My Paw Paw patch

Discussion in 'Outdoor Gardening in the Pacific Northwest' started by soccerdad, Apr 1, 2012.

  1. soccerdad

    soccerdad Active Member 10 Years

    Messages:
    432
    Likes Received:
    12
    Location:
    Vancouver, BC, Dunbar area
    I need to transplant a Paw Paw (Asamina triloba). I read everywhere that they have a virtual tap root and so are hard to transplant but that in any event they must, unlike most plants, be transplanted in the spring after their dormant period has come to an end.

    Mine has buds about .5' long. The temperature here in Vancouver is now reaching about 5 c at night; although it can fall lower it is very unlikely to freeze again. Is there anyone who can say if this is or is not the right time to transplant it?
     
  2. Tree Nut

    Tree Nut Active Member

    Messages:
    262
    Likes Received:
    0
    Location:
    PNW
    I can't really comment for sure on whether this is the best time to transplant or not, but can't think of a better time than spring to transplant.
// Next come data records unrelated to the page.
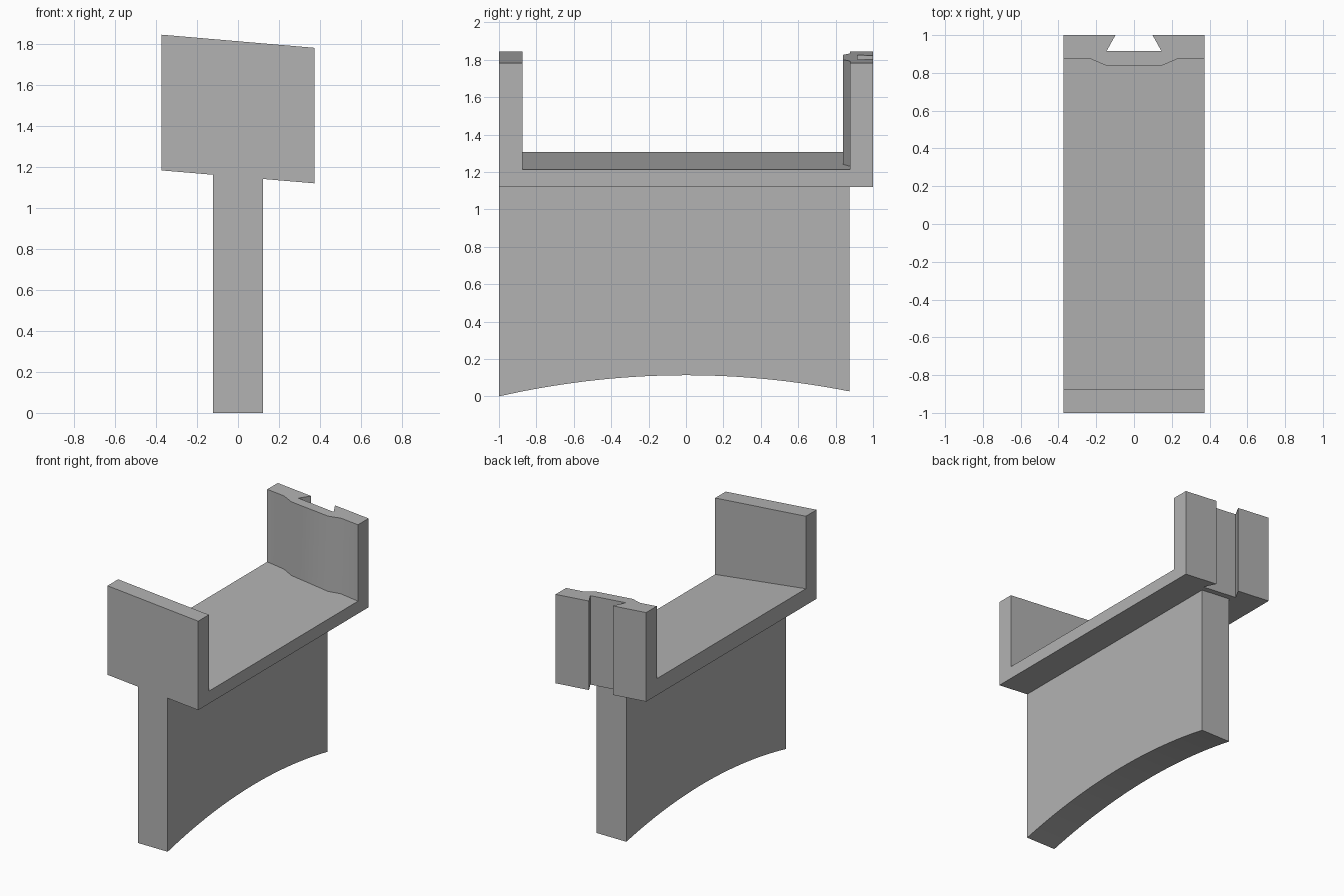
import bpy, bmesh

cube = bpy.data.objects.get("Cube")
if cube:
    bpy.data.objects.remove(cube, do_unlink=True)

grey = bpy.data.materials.new("plain grey")
grey.use_nodes = True
colour = (0.45, 0.45, 0.45, 1)
grey.diffuse_color = colour
grey.node_tree.nodes["Principled BSDF"].inputs["Base Color"].default_value = colour

HALF = 0.373   # half width of the tray
WEB = 0.122    # half thickness of the web


def slope(left, right):
    """Height across x, given the heights at the two tray edges."""
    return lambda x: left + (right - left) * (x + HALF) / (2 * HALF)


def prism(name, lower, upper):
    """Closed solid between two matching outlines."""
    bm = bmesh.new()
    a = [bm.verts.new(p) for p in lower]
    b = [bm.verts.new(p) for p in upper]
    bm.faces.new(a)
    bm.faces.new(b)
    for i in range(len(a)):
        j = (i + 1) % len(a)
        bm.faces.new((a[i], a[j], b[j], b[i]))
    bmesh.ops.recalc_face_normals(bm, faces=bm.faces)
    mesh = bpy.data.meshes.new(name)
    bm.to_mesh(mesh)
    bm.free()
    mesh.materials.append(grey)
    obj = bpy.data.objects.new(name, mesh)
    bpy.context.collection.objects.link(obj)
    return obj


def upright(name, plan, bottom, top):
    return prism(name, [(x, y, bottom(x)) for x, y in plan],
                 [(x, y, top(x)) for x, y in plan])


def mirrored(half):
    """Complete a half outline across x = 0."""
    return half + [(-x, y) for x, y in reversed(half)]


def combine(target, tool, operation):
    mod = target.modifiers.new(operation.lower(), "BOOLEAN")
    mod.operation = operation
    mod.solver = "EXACT"
    mod.object = tool
    bpy.context.view_layer.objects.active = target
    bpy.ops.object.modifier_apply(modifier=mod.name)
    bpy.data.objects.remove(tool, do_unlink=True)


# Tray block: tilted top and bottom, dovetail slot in the back
tray_plan = mirrored([(HALF, -1), (HALF, 1), (0.098, 1), (0.145, 0.916)])
tray = upright("sloped_tray", tray_plan, slope(1.183, 1.12), slope(1.845, 1.781))

# Hollow between the end walls, leaving a raised pad on the back wall
hollow_plan = mirrored([(0.5, -0.875), (0.5, 0.876), (0.235, 0.876), (0.15, 0.84)])
hollow = upright("hollow_cutter", hollow_plan, slope(1.306, 1.213), lambda x: 2.2)
hollow.hide_render = True
combine(tray, hollow, "DIFFERENCE")

# Supporting web with an arched underside
STEPS = 28
ys = [-1 + 1.875 * i / STEPS for i in range(STEPS + 1)]
side = [(y, 0.113 * (1 - y * y)) for y in ys] + [(0.875, 1.19), (-1, 1.19)]
web = prism("web", [(-WEB, y, z) for y, z in side], [(WEB, y, z) for y, z in side])
combine(tray, web, "UNION")

# Smooth the arch and pad, keeping the corners sharp
bpy.ops.object.select_all(action="DESELECT")
tray.select_set(True)
bpy.context.view_layer.objects.active = tray
bpy.ops.object.shade_smooth_by_angle()
tray.name = "tray_on_web"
The size of the tree matters as well, as smaller always transplant better. How are you going to transplant, hand dig or tree spade? The less trauma to the tree (less damage to the roots) the better. If it is reasonably small I don't think you will have problems.

    What I'd really like to know is how old your trees are, how big they are, and whether they have borne fruit yet or not. I have 6 year old paw paws that are chest high, but haven't borne fruit yet. Any luck with yours?
     
  3. soccerdad

    soccerdad Active Member 10 Years

    Messages:
    432
    Likes Received:
    12
    Location:
    Vancouver, BC, Dunbar area
    I will dig by hand. The tree is only chest height.

    It is about 4 years old. Last year it had blossoms but no fruit. I need another in the vicinity for pollination and although I have two others neither is big enough yet to blossom.
     
  4. Poetry to Burn

    Poetry to Burn Active Member

    Messages:
    829
    Likes Received:
    1
    Location:
    Philadelphia PA
    I don't have any transplanting experience. I have the cult 'Sunflower' which is supposedly self fertile. It is to a degree. But when another flowering plant is nearby the fruiting increases exponentially.

    So...when those younguns are mature enough to flower there will be fruit!

    I had a another cult growing near the 'Sunflower'. It flowered for 2 seasons and for 2 seasons I had amazing fruit. Then it died back to rootstock. So now, like you, I'm waiting for the species plant to flower. Without cross pollination the cultivar only hatches about 4-5 fruit from a 15-20 foot tree.
     

Share This Page